Items listed in a dataset:
══════

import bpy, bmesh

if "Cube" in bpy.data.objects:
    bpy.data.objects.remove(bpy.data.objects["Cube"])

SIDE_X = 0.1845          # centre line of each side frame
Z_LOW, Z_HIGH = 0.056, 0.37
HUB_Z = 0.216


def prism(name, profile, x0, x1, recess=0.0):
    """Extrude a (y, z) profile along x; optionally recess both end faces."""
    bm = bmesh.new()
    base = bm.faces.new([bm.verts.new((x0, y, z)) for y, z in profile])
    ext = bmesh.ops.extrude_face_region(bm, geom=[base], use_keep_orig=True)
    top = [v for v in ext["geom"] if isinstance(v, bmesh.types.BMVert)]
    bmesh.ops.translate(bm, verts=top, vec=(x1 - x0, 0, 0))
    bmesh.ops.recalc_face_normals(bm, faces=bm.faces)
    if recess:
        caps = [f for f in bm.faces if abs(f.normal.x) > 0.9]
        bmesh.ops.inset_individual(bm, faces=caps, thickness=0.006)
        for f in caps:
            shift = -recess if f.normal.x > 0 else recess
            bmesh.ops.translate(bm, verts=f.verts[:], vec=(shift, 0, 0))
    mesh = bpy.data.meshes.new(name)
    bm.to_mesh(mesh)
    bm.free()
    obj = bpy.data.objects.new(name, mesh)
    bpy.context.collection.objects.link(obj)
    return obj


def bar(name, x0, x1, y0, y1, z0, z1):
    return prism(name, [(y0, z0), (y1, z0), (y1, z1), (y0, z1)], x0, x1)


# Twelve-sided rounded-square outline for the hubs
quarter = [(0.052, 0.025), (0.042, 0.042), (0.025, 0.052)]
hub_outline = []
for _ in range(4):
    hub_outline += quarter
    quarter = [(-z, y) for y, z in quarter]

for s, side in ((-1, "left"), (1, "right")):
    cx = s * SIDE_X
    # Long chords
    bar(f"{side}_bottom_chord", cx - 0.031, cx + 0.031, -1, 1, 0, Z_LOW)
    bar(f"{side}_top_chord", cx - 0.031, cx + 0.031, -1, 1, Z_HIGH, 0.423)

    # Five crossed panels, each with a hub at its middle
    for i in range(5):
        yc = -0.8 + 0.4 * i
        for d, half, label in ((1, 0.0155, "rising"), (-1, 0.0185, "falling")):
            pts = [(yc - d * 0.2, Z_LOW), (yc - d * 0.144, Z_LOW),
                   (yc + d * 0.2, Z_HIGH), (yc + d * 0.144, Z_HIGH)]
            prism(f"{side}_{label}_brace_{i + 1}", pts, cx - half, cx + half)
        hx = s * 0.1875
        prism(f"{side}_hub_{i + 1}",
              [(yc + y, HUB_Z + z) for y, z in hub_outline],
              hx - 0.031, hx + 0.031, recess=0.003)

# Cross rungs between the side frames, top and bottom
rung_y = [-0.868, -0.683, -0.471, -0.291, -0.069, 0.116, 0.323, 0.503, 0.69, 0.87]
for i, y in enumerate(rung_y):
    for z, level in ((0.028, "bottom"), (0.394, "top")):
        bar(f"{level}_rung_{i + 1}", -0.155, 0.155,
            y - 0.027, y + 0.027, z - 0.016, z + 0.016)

══════

### Requirement
Print each line, starting with the one that contains "for i, y in" and ending with the last line of the data, exactly as it stands and with no other lines.

### Solution to this exercise
for i, y in enumerate(rung_y):
    for z, level in ((0.028, "bottom"), (0.394, "top")):
        bar(f"{level}_rung_{i + 1}", -0.155, 0.155,
            y - 0.027, y + 0.027, z - 0.016, z + 0.016)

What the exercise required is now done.